"You can figure out how to get it off. It's on the Internet. I looked it up." Martha Stewart on her monitoring bracelet, to Vanity Fair
Martha, my dear, thank you for not prematurely hacking off the modern offender supervision device also known as an electronic monitor bracelet. We know you wanted to. We know it itched and, in your words, "the rigid rubber and wire band" irritated and generally was a pain in the ankle.
But you stuck it out - except for the undisclosed violation that added three weeks to your home confinement - and tonight at midnight, the federal government, which you were convicted of lying to about a relatively measly stock trade, allows you to remove the monitoring bracelet as your five-month house arrest ends.
You will now be free to move about the country.
Come pitch, hit, catch or manage for the Orioles. Yes, the baseball season has come to this: Martha-referenced cheap shots. Come film a cameo for a future John Waters movie - although the usual I'll-play-along Waters said yesterday, "I don't feel strongly enough about Martha Stewart to be funny." Which is kind of funny in itself.
No strong feelings about Martha? This from the same filmmaker who put Patricia Hearst in a movie? OK, even Waters gets a pass now and then.
But we have strong feelings about Martha and her bracelet. Powerful feelings. An ankle bracelet, even if court-ordered, emits a low-rent vibe and, thus, is perversely appealing on someone so high rent. This level of analysis can get pretty sophisticated, so let's just say a braceleted Martha has that bad-good-girl thing going on.
Until this past week, we never thought much about Martha. When other enlightened men folk would say, Have to admit it, dude, she's good-looking, we would smile politely and concur telepathically.
We would then quickly banish such thoughts because we feared Martha could somehow hear our private observations, track us down by transmitter bracelet, and crochet a prison poncho out of our hides.
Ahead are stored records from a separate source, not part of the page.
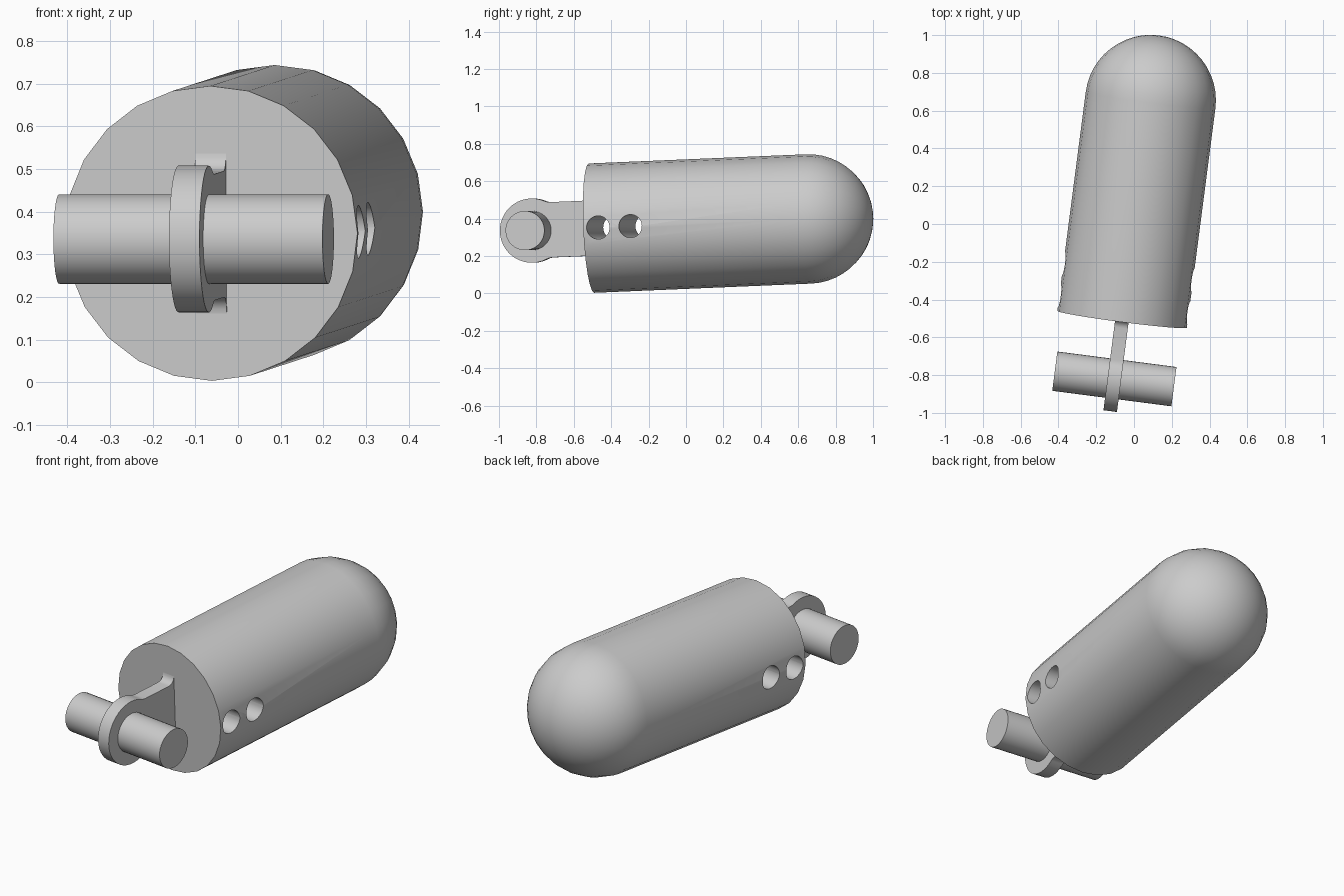
import bpy, bmesh
from math import radians, sin, cos, pi, sqrt, atan2
from mathutils import Matrix, Vector

if "Cube" in bpy.data.objects:
    bpy.data.objects.remove(bpy.data.objects["Cube"])

# Everything is built along local y from the flat end, then tilted into place
PLACE = (Matrix.Translation((-0.063, -0.505, 0.349))
         @ Matrix.Rotation(radians(-7.4), 4, 'Z') @ Matrix.Rotation(radians(2.4), 4, 'X'))
RADIUS, LENGTH, SIDES = 0.346, 1.171, 24
PIN_Y = -0.318

grey = bpy.data.materials.new("plain grey")
grey.use_nodes = True
colour = (0.6, 0.6, 0.6, 1)
grey.diffuse_color = colour
grey.node_tree.nodes["Principled BSDF"].inputs["Base Color"].default_value = colour


def add_object(name, bm):
    bmesh.ops.recalc_face_normals(bm, faces=bm.faces)
    mesh = bpy.data.meshes.new(name)
    bm.to_mesh(mesh)
    bm.free()
    obj = bpy.data.objects.new(name, mesh)
    bpy.context.collection.objects.link(obj)
    mesh.materials.append(grey)
    obj.matrix_world = PLACE
    return obj


def cross_cylinder(name, y, radius, length):
    bm = bmesh.new()
    bmesh.ops.create_cone(bm, cap_ends=True, segments=32, radius1=radius, radius2=radius,
                          depth=length, matrix=Matrix.Translation((0, y, 0)) @ Matrix.Rotation(pi / 2, 4, 'Y'))
    return add_object(name, bm)


def smooth(obj):
    bpy.ops.object.select_all(action='DESELECT')
    obj.select_set(True)
    bpy.context.view_layer.objects.active = obj
    bpy.ops.object.shade_smooth_by_angle(angle=radians(32))


def arc(cy, cz, r, start, end, steps):
    angles = [start + (end - start) * i / steps for i in range(steps + 1)]
    return [(cy + r * cos(a), cz + r * sin(a)) for a in angles]


# Round-nosed body, lathed about local y
bm = bmesh.new()
profile = [(0, 0), (0, RADIUS)] + arc(LENGTH, 0, RADIUS, pi / 2, 0, 12)
verts = [bm.verts.new((0, y, r)) for y, r in profile]
edges = [bm.edges.new(pair) for pair in zip(verts, verts[1:])]
bmesh.ops.spin(bm, geom=verts + edges, cent=(0, 0, 0), axis=(0, 1, 0), angle=2 * pi, steps=SIDES)
bmesh.ops.remove_doubles(bm, verts=bm.verts, dist=0.0005)
cap = [f for f in bm.faces if all(abs(v.co.y) < 0.0001 for v in f.verts)]
bmesh.ops.dissolve_faces(bm, faces=cap, use_verts=True)
body = add_object("body", bm)

# Two bolt holes right through the body
bpy.context.view_layer.update()
bpy.context.view_layer.objects.active = body
for y in (0.08, 0.254):
    cutter = cross_cylinder("hole_cutter", y, 0.062, 1)
    cutter.hide_render = True
    mod = body.modifiers.new("hole", 'BOOLEAN')
    mod.operation, mod.solver, mod.object = 'DIFFERENCE', 'EXACT', cutter
    bpy.context.view_layer.update()
    bpy.ops.object.modifier_apply(modifier=mod.name)
    bpy.data.objects.remove(cutter)
smooth(body)

# Lug plate: round eye, blended neck and flared root
EYE, NECK, BLEND, FLARE, HALF = 0.172, 0.148, 0.08, 0.04, 0.036
dz = NECK + BLEND
dy = sqrt((EYE + BLEND) ** 2 - dz ** 2)
tangent = atan2(dz, dy)
upper = (arc(PIN_Y, 0, EYE, pi, tangent, 14)
         + arc(PIN_Y + dy, dz, BLEND, tangent + pi, 1.5 * pi, 6)[1:]
         + arc(-FLARE, NECK + FLARE, FLARE, -pi / 2, 0, 6)
         + [(0.004, NECK + FLARE)])
outline = upper + [(y, -z) for y, z in reversed(upper[1:])]
bm = bmesh.new()
face = bm.faces.new([bm.verts.new((-HALF, y, z)) for y, z in outline])
side = bmesh.ops.extrude_face_region(bm, geom=[face])
bmesh.ops.translate(bm, vec=Vector((2 * HALF, 0, 0)),
                    verts=[g for g in side["geom"] if isinstance(g, bmesh.types.BMVert)])
smooth(add_object("lug_plate", bm))

# Cross pin through the eye
smooth(cross_cylinder("cross_pin", PIN_Y, 0.105, 0.636))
Fear of Martha - or Marthobia, as experts call it.
We are now ready to come out of the armoire. At a news conference last week in New York, Martha Stewart, the 64-year-old founder of Martha Stewart Living Omnimedia, hiked her brown dress pants to show off her monitoring bracelet - a surveillance anklet, if you will. In photos seen 'round the Internet, Martha showed a little leg! And there, the rigid rubber of a monitoring bracelet shackled to a Martha ankle.
The bracelet "has had no impact whatsoever on the production of the shows," she told the press in announcing her daily syndicated show Martha and The Apprentice: Martha Stewart, both beginning next month.
Maybe the bracelet didn't impact her television productions, but we felt something. For Martha, this might as well have been a full-court striptease.
We did have a preview last month, when Martha was spotted riding horses at her Bedford, N.Y., estate. "The transmitter was firmly tethered to her ... leg, peeking out from a pair of form-fitting khaki jodhpurs," reported the New York Daily News.
Then came last Thursday, when Martha completely extended her leg to brazenly exhibit the bracelet, as TV producer Mark Burnett looked on and down. You go, home girl!
But all sexy, criminal accessories aren't meant to last.
At midnight, Martha can lose the monitor. There was "no statement" yesterday from a company spokesperson when asked if Martha had big plans for her liberation (although 18 months of probation now begin). Whatever she does, it won't be like that tacky Robert Blake, who, moments after being acquitted of murder charges, reached down and cut off his bracelet right there in the courtroom. Not special at all.
No, Martha will find a tasteful way of shedding that pain in her ankle. She will not miss her modern offender supervision device. But we will miss her bracelet - and that day in late August when Martha Stewart, of all people, showed a little leg.